But what manufacturer and what kind of design? The design had to be modern, tasteful, clean and simple — yet just a little out of the ordinary. Imagine my surprise to find something I immediately took a liking to at a big-box retailer. A pattern by Gourmet Settings called “Studio“. The pieces had a quality look and feel to them that reminded me of the clean lines of modern architecture or the best product designs from Apple. It was only later that I found out that GS has won numerous awards for their designs.

So I bought them and was very happy. End of story, no?

Not quite. I realized about a year later that I needed to expand the set. Going online I did not find the style I had purchased, so I contacted their customer service department by email. I was directed to the right product, but was told that it may no longer be available in the 18/10 stainless. You see, I was told, the price of nickle, which adds lustre to the stainless, had jumped dramatically, increasing their manufacturing costs beyond the price points needed to compete effectively. To keep the cost in line with consumer expectations, they had to go to 18/0 stainless.

Understandable, of course. In any business, you are sometimes at the mercy of forces beyond your control. Just like today’s economy. It doesn’t matter if your selling spoons or staffing services or software. You have to adapt.

You also have to persevere with passion.

Here’s a quick excerpt from the email exchange I had with the folks of Gourmet Settings following my first message expressing disappointment with the dropping of the 18/10 stainless.

GS:

I agree with you on the 18/10 vs 18/0 – and you are correct  –  it is because of the high worldwide cost of nickel.

Having said that – we do continue to stand behind our flatware patterns- regardless of the steel components – so if you have any problems or concerns – just let us know. I am going to pass on your comments to the company owner – she is always happy to hear feedback from our customers.

Jane
Customer Service

GS (next day):

Hi Phil,

Jane forwarded your note to me, appreciate your feedback.

When the price of nickel went from $24,000 a ton to $56,000, working in 18/10 was no longer feasible.

We contacted Roger Hamby, director of CATRA (www.catra.org) to assist us in making the transition to 18/0. We needed assurance that our flatware would not be compromised because of the absence of nickel.

Turns out with the proper production process, we can offer the same quality promise with 18/0 as with 18/10.

You may know that the price of nickel has dropped to approx $10K/ton, making it feasible to bring back 18/10.

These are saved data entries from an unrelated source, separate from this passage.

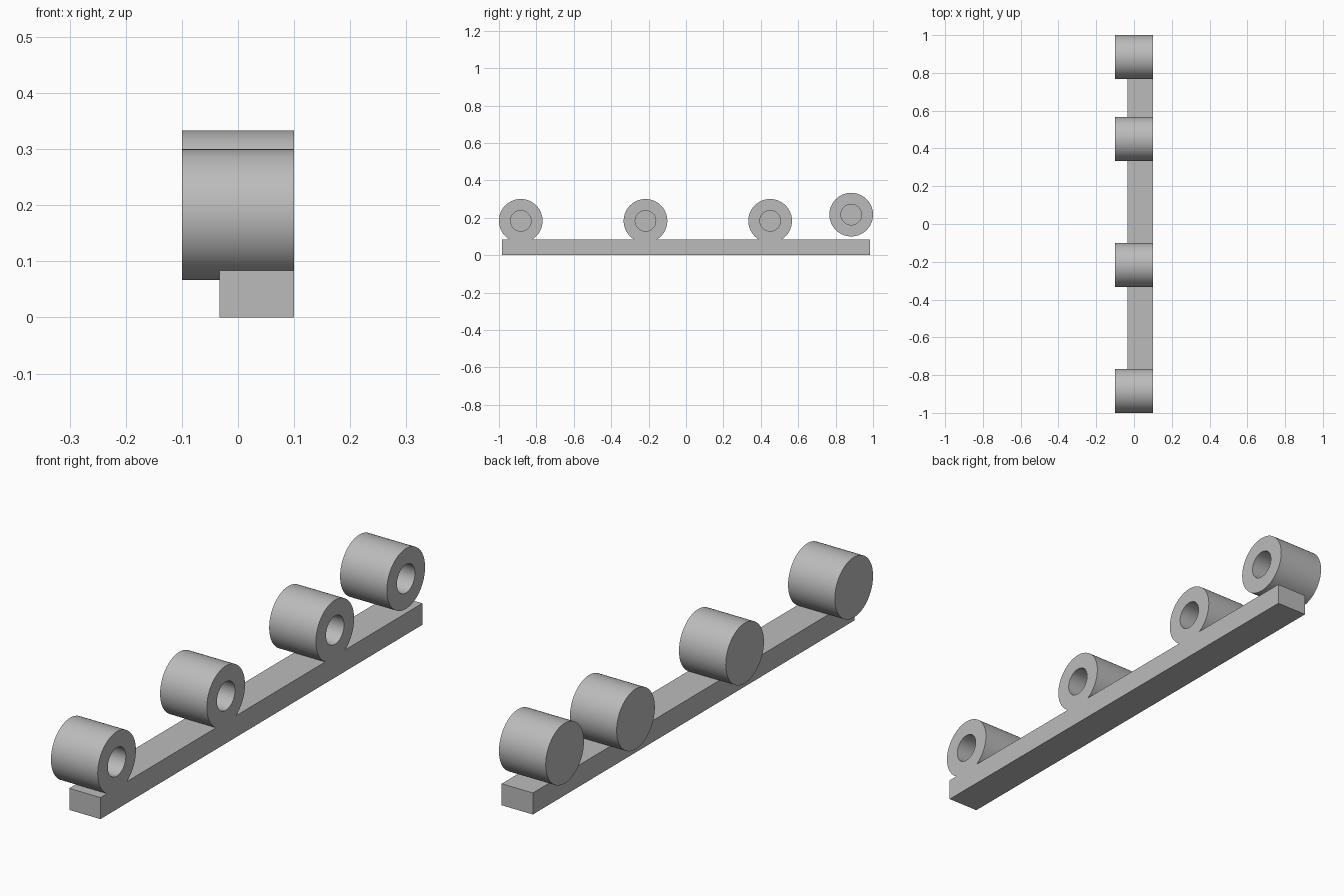
import bpy, bmesh, math
from mathutils import Matrix, Vector

default = bpy.data.objects.get("Cube")
if default:
    bpy.data.objects.remove(default, do_unlink=True)

U = 1 / 30                     # one design unit
X0, X1 = -3 * U, 3 * U         # closed and open ends of the tubes
RADIUS, BORE, DEPTH = 3.5 * U, 1.65 * U, 5 * U
SEGMENTS = 96

grey = bpy.data.materials.new("plain_grey")
grey.use_nodes = True
colour = (0.5, 0.5, 0.5, 1)
grey.diffuse_color = colour
grey.node_tree.nodes["Principled BSDF"].inputs["Base Color"].default_value = colour


def finish(name, bm):
    bmesh.ops.recalc_face_normals(bm, faces=bm.faces)
    mesh = bpy.data.meshes.new(name)
    bm.to_mesh(mesh)
    bm.free()
    mesh.materials.append(grey)
    obj = bpy.data.objects.new(name, mesh)
    bpy.context.collection.objects.link(obj)
    return obj


def smooth(obj):
    bpy.ops.object.select_all(action="DESELECT")
    obj.select_set(True)
    bpy.context.view_layer.objects.active = obj
    bpy.ops.object.shade_smooth_by_angle(angle=math.radians(30))


def blind_tube(name, y, z):
    """Lathe a tube along x, open at +x and closed at -x."""
    bm = bmesh.new()
    profile = [(X0, 0), (X0, RADIUS), (X1, RADIUS), (X1, BORE),
               (X1 - DEPTH, BORE), (X1 - DEPTH, 0)]
    verts = [bm.verts.new((x, 0, r)) for x, r in profile]
    edges = [bm.edges.new(pair) for pair in zip(verts, verts[1:])]
    bmesh.ops.spin(bm, geom=verts + edges, cent=(0, 0, 0), axis=(1, 0, 0),
                   angle=math.tau, steps=SEGMENTS, use_merge=True)
    bmesh.ops.remove_doubles(bm, verts=bm.verts, dist=1e-5)
    bmesh.ops.translate(bm, verts=bm.verts, vec=(0, y, z))
    return finish(name, bm)


# Base bar, flush with the open ends of the tubes
bm = bmesh.new()
size = Vector((4 * U, 59 * U, 2.5 * U))
centre = Vector((X1 - size.x / 2, 0, size.z / 2))
bmesh.ops.create_cube(bm, size=1, matrix=Matrix.Translation(centre) @ Matrix.Diagonal(size).to_4x4())
bar = finish("base_bar", bm)

# Three tubes fused into the bar
tubes = []
for i, y in enumerate((-26.5, -6.5, 13.5)):
    tube = blind_tube(f"fused_tube_{i + 1}", y * U, 5.5 * U)
    mod = bar.modifiers.new("fuse", "BOOLEAN")
    mod.operation, mod.solver, mod.object = "UNION", "EXACT", tube
    tubes.append(tube)

bpy.context.view_layer.update()
evaluated = bar.evaluated_get(bpy.context.evaluated_depsgraph_get())
fused = bpy.data.meshes.new_from_object(evaluated)
bar.modifiers.clear()
bar.data = fused
for tube in tubes:
    bpy.data.objects.remove(tube, do_unlink=True)
smooth(bar)

# Loose raised tube at the back
smooth(blind_tube("raised_tube", 26.5 * U, 6.5 * U))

In the meantime, hope your gourmet settings flatware adds a dash of joy to your meals.

Warm regards,

Hildy Abrams
President
Gourmet Settings

Whoa! The president of the firm responds! In fact, when my order arrived soon after, it was accompanied by a personal note of thanks for my feedback from Hildy.

Think about that for a moment. We’re talking about knives, forks and spoons sold at big box retailers nationwide for less than $50 for a setting for four. Yet Hildy took the time to personally respond to my comment, assuring me that they were, indeed, aware of the issue and had taken appropriate measures to address it.

I was blown away by her response, and can see clearly that Hildy is passionate about flatware. Simple, everyday flatware.

Again I ask: Are you passionate enough about the quality of your products or services to respond — personally — to an individual consumer?

Passion gives you a winning edge in any competition. It can be the difference between so-so and exceptional sales. What do you think?

fini